_How to complete this task_: Which of the lines below hold "drill"? Please return each one.

Collected data:
---
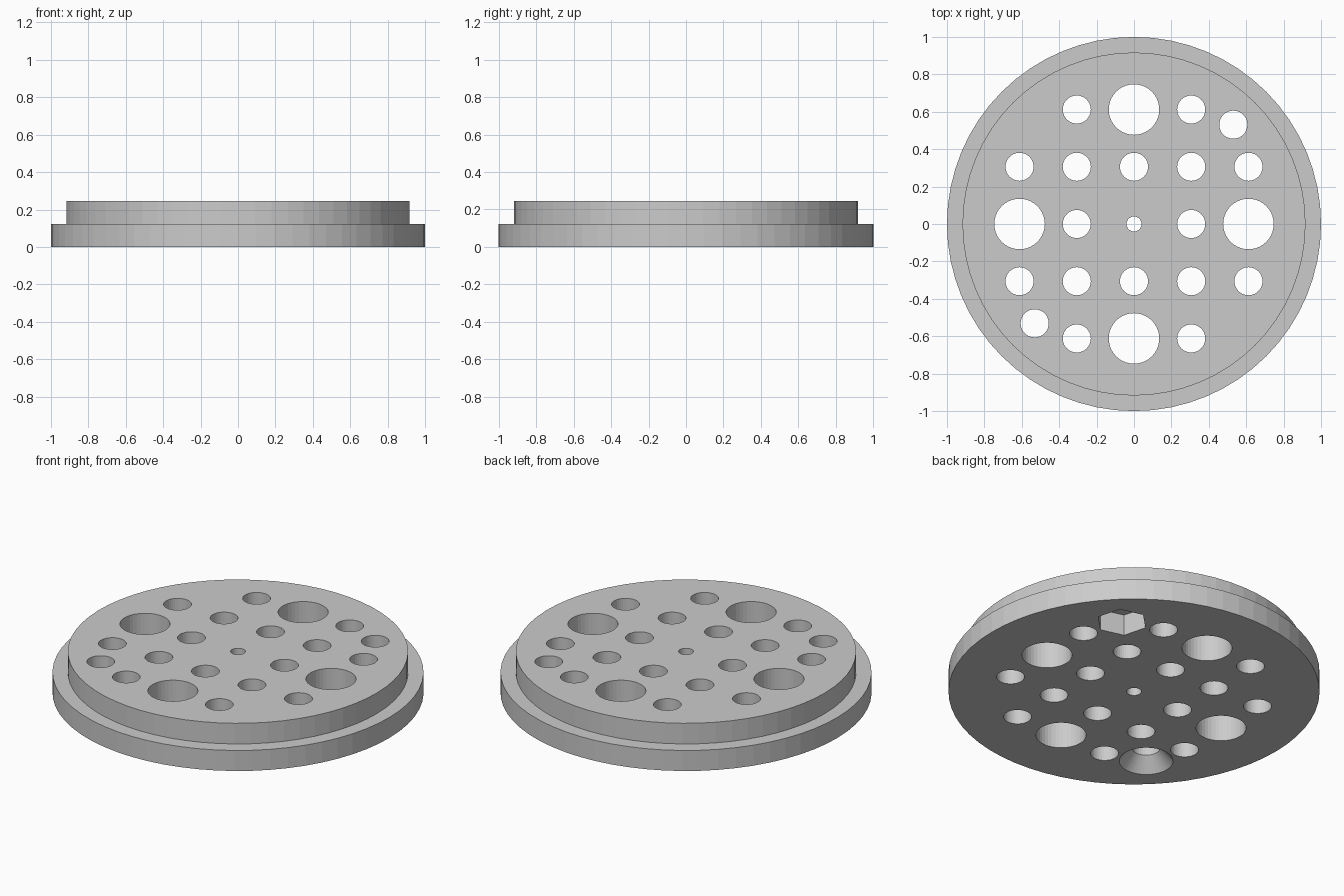
import bpy, math

cube = bpy.data.objects.get("Cube")
if cube:
    bpy.data.objects.remove(cube, do_unlink=True)

PITCH = 0.306
STEP, TOP = 0.122, 0.245
DIAG = 0.531

grey = bpy.data.materials.new("plain grey")
grey.use_nodes = True
grey.diffuse_color = (0.6, 0.6, 0.6, 1)
grey.node_tree.nodes["Principled BSDF"].inputs["Base Color"].default_value = (0.6, 0.6, 0.6, 1)


def lathe(name, profile, sides, x=0, y=0, turn=0):
    """Closed solid turned from (radius, height) pairs, bottom to top."""
    verts, faces = [], []
    for r, z in profile:
        for k in range(sides):
            a = turn + math.tau * k / sides
            verts.append((x + r * math.cos(a), y + r * math.sin(a), z))
    for level in range(len(profile) - 1):
        low, high = level * sides, (level + 1) * sides
        for k in range(sides):
            n = (k + 1) % sides
            faces.append((low + k, low + n, high + n, high + k))
    faces.append(tuple(reversed(range(sides))))
    faces.append(tuple(range(len(verts) - sides, len(verts))))
    mesh = bpy.data.meshes.new(name)
    mesh.from_pydata(verts, [], faces)
    mesh.materials.append(grey)
    obj = bpy.data.objects.new(name, mesh)
    bpy.context.collection.objects.link(obj)
    return obj


def cut(target, cutter):
    """Subtract the cutter, then discard it."""
    cutter.hide_render = True
    mod = target.modifiers.new("cut", 'BOOLEAN')
    mod.operation, mod.solver, mod.object = 'DIFFERENCE', 'EXACT', cutter
    bpy.context.view_layer.objects.active = target
    bpy.ops.object.modifier_apply(modifier=mod.name)
    bpy.data.objects.remove(cutter, do_unlink=True)


def drill(target, r, x, y):
    cut(target, lathe("hole_cutter", [(r, -0.1), (r, TOP + 0.1)], 40, x, y))


# Stepped disc: wide flange below, narrower boss above
plate = lathe("stepped_disc", [(1, 0), (1, STEP), (0.917, STEP), (0.917, TOP)], 64)

# Square grid of through holes, without its four corners
for i in range(-2, 3):
    for j in range(-2, 3):
        reach = abs(i) + abs(j)
        if reach == 4:
            continue
        straight_out = reach == 2 and i * j == 0
        radius = 0.04 if reach == 0 else 0.135 if straight_out else 0.075
        drill(plate, radius, i * PITCH, j * PITCH)

# Nut hole with a hexagonal pocket underneath
drill(plate, 0.075, DIAG, DIAG)
cut(plate, lathe("nut_cutter", [(0.14, -0.1), (0.14, 0.125)], 6, DIAG, DIAG, math.pi / 4))

# Screw hole with a countersink underneath
cut(plate, lathe("screw_cutter",
                 [(0.145, -0.1), (0.145, 0), (0.075, 0.08), (0.075, TOP + 0.1)],
                 40, -DIAG, -DIAG))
---
_Response for this exercise_:
def drill(target, r, x, y):
        drill(plate, radius, i * PITCH, j * PITCH)
drill(plate, 0.075, DIAG, DIAG)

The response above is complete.